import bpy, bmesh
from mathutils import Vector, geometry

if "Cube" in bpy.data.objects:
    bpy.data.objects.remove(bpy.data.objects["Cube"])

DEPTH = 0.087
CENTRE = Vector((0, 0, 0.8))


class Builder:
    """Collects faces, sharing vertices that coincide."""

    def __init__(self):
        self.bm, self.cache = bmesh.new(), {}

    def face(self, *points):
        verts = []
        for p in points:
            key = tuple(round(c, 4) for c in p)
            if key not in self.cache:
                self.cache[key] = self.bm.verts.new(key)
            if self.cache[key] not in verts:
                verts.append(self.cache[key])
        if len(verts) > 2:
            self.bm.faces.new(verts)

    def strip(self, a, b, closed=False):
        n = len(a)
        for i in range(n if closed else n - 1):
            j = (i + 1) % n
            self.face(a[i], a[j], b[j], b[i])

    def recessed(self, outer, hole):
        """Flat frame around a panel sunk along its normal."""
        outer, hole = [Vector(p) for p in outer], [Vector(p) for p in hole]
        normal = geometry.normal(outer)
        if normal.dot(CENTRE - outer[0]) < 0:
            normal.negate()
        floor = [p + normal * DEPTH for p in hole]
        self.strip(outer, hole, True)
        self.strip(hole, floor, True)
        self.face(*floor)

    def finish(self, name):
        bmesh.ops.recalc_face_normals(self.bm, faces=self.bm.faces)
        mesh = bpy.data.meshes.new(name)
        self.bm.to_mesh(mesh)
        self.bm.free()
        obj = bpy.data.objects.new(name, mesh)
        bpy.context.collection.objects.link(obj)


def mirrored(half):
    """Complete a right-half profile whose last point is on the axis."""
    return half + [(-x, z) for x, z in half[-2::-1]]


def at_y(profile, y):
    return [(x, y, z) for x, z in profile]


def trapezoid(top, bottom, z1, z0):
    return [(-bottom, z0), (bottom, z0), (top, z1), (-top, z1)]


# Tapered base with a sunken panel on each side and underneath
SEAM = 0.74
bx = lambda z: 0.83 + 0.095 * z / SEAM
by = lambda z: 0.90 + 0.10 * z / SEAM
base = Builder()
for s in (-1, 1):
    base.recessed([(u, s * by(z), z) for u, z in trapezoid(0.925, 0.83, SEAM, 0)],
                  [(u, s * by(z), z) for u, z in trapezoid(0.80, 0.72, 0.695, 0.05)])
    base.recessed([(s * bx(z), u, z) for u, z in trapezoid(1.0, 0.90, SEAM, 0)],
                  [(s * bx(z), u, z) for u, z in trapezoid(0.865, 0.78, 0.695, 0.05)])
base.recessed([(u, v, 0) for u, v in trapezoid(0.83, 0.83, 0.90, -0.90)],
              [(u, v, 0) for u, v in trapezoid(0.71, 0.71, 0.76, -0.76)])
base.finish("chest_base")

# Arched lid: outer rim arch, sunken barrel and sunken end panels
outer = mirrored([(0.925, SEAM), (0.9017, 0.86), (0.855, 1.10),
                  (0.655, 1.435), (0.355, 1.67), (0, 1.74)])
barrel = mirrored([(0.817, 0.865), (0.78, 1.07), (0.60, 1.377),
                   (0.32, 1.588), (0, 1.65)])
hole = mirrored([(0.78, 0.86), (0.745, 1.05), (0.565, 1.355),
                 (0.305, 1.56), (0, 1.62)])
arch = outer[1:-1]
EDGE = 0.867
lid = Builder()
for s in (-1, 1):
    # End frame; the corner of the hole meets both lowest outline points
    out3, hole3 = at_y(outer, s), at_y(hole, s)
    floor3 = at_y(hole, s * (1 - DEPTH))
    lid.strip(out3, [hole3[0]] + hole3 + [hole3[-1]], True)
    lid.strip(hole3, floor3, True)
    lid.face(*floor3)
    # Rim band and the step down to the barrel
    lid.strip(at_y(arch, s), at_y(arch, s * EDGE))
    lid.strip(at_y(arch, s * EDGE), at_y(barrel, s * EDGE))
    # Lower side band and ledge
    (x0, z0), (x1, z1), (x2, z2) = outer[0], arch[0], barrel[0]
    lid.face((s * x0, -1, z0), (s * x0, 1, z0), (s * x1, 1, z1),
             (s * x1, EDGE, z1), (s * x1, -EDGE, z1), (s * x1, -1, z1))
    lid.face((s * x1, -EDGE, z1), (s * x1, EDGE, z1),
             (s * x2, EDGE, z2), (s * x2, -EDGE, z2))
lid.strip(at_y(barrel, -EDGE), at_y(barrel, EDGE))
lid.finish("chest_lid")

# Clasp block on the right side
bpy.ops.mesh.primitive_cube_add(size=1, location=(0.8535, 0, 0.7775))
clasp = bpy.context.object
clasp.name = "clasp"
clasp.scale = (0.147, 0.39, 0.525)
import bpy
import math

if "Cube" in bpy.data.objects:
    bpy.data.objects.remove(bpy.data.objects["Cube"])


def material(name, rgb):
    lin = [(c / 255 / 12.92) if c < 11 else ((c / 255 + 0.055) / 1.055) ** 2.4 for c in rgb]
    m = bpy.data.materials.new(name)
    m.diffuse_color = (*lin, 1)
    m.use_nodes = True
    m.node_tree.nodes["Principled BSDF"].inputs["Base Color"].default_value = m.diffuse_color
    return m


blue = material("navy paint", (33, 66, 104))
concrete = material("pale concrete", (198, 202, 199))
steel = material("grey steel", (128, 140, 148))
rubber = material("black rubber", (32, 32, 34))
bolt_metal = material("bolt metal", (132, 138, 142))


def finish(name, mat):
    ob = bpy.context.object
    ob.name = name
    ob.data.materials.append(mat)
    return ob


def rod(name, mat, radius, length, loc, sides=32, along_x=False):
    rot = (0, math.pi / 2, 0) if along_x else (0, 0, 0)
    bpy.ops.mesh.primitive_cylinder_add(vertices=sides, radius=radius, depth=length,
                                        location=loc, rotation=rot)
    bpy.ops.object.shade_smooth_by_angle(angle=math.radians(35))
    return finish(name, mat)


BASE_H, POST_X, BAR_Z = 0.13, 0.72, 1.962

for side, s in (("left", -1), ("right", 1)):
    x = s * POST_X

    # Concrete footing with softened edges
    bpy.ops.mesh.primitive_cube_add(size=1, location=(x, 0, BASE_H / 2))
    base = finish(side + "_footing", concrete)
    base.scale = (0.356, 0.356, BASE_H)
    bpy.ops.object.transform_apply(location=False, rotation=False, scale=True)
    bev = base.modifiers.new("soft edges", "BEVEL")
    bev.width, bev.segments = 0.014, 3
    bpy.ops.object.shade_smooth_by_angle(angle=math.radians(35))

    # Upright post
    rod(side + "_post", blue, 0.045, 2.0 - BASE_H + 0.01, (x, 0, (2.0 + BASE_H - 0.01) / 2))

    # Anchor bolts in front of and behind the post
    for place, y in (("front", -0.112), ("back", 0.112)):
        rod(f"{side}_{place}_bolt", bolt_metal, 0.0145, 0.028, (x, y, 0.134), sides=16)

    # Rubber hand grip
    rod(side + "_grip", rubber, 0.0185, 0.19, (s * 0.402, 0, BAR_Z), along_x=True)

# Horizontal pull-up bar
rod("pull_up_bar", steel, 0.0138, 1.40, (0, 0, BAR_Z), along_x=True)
_ _ _ _ _
Repeat exactly the lines of the material above, taking the first line, the line with "self.cache[key] = self.bm.verts.new(key)", and every line between them.

Response:
import bpy, bmesh
from mathutils import Vector, geometry

if "Cube" in bpy.data.objects:
    bpy.data.objects.remove(bpy.data.objects["Cube"])

DEPTH = 0.087
CENTRE = Vector((0, 0, 0.8))


class Builder:
    """Collects faces, sharing vertices that coincide."""

    def __init__(self):
        self.bm, self.cache = bmesh.new(), {}

    def face(self, *points):
        verts = []
        for p in points:
            key = tuple(round(c, 4) for c in p)
            if key not in self.cache:
                self.cache[key] = self.bm.verts.new(key)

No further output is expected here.